Thursday, August 14, 2014

"Locke": Pompous Premise, Expert Execution

Now Available on DVD and Blu-Ray

Locke has a premise that just screams that it’s an artsy, independent film, the type of concept that seems like it was thought of before the plot and would subsequently suffer for it.  Ivan Locke is the only character that appears on-screen and the entire film consists of him driving while talking on the phone.  Film ideas generally don’t sound more pretentious than that.  But you know what?  This film actually works.  It works quite well, in fact, and it works well primarily through the performance of Tom Hardy as Ivan Locke.  If Hardy or someone of comparable talent had not been portraying the lead character, the entire production would likely have fallen flat and would have just been another forgettable arthouse flop.  Instead, we get a piece of independent cinema done right, and it’s much more engaging than the premise might suggest.

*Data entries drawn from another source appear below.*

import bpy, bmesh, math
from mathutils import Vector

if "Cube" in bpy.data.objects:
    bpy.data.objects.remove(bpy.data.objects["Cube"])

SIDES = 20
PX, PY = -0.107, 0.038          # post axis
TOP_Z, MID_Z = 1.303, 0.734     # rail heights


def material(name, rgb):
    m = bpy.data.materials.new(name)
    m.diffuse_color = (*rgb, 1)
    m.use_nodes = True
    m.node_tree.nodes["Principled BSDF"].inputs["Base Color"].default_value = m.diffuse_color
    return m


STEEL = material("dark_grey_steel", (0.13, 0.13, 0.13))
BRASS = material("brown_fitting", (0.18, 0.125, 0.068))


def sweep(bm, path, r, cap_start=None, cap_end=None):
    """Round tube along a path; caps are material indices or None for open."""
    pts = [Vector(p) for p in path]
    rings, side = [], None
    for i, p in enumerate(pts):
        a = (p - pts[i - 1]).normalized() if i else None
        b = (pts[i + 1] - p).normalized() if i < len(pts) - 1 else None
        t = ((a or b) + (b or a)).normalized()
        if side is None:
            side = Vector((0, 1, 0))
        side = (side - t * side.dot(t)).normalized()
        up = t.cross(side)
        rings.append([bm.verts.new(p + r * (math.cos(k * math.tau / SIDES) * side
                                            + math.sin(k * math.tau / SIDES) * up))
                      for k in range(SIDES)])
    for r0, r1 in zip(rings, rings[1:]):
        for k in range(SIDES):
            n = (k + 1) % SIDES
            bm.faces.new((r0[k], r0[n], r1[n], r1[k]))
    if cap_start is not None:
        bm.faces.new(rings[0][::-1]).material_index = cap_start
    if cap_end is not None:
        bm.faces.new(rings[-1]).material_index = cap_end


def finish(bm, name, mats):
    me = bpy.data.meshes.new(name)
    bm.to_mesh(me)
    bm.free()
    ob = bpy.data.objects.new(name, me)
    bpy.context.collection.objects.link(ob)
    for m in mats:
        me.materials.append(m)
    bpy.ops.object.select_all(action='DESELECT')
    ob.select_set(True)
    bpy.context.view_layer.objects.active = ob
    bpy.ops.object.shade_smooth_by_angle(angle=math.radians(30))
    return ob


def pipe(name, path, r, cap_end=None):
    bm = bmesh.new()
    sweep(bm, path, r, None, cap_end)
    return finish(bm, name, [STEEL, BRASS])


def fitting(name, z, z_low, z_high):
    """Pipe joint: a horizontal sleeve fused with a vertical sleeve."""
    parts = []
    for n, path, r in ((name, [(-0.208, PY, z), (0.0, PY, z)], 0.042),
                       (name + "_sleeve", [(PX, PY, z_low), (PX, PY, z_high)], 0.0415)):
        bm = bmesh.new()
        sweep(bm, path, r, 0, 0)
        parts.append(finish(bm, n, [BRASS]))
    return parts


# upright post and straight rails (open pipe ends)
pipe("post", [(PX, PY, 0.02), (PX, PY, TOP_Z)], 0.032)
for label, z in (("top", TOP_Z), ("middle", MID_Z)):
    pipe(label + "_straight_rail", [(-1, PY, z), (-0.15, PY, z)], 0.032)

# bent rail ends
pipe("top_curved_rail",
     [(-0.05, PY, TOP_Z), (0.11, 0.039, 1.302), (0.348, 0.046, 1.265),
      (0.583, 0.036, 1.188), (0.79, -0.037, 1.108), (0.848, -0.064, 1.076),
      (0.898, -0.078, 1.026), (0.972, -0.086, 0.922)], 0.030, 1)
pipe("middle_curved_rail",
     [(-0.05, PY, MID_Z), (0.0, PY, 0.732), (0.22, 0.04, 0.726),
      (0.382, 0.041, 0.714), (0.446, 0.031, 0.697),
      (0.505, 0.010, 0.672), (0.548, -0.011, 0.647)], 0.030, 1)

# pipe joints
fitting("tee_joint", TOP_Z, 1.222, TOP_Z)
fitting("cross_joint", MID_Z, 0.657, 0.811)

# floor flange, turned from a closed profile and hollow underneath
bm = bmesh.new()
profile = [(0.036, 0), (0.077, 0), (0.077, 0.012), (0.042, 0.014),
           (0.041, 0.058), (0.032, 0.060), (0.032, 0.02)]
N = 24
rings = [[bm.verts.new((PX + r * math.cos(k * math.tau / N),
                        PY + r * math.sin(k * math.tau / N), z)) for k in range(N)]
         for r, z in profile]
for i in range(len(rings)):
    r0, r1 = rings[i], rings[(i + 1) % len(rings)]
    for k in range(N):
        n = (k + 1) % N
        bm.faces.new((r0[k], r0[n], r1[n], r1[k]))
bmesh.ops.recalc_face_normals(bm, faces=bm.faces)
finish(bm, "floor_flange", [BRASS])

For you see, Ivan Locke is not just out for a midnight drive.  His son is being born in London, and the mother is not his wife.  The phone conversations jump between the soon-to-be mother, the hospital staff, his distraught wife and oblivious children, and his job which he is obsessed with.  Locke hasn’t told anyone about his coming offspring, and springs the news to his family over the phone.  His late night excursion also puts a major work project in major jeopardy, adding some tension to a situation that is already awkward and unsettling.  And yet, that added stress sums up Locke quite nicely as the man who puts his self-imposed obligations before the effects his actions will have on the people he cares about.  He’s willing to put his entire life in jeopardy because he wants to do right by the child he helped bring into the world, and watching him struggle with that is precisely what the film’s all about.

And Tom Hardy portrays that struggle admirably.  From calmly explaining to his wife that he understands his mistakes and is trying to make them right, to frustratedly talking an underling through a work crisis, to ranting monologues to his own absent father whom he imagines in the back seat, Hardy paints Ivan Locke as a complex, tortured, and ultimately very human and fallible individual.  The actors on the other end of the phone conversations do their part well, but Hardy steals the show, and rightly so.  It’s frankly quite astounding that anyone managed to take eighty minutes of film as the only face on-screen and make it as compelling as Hardy did here.

Locke is a film that shouldn’t work, but thankfully does.  Its premise may sound shallow and pretentious, but the execution is anything but.  If you like independent, unconventionally narrative film, then give Locke a shot.  It may surprise you just how good a pretentious art flick can be.

As nebulous as the term “indie film” is, do you have a favorite?  Let me know in the comments below!

1 comment:

  1. Probably my favorite indie film is Shortbus.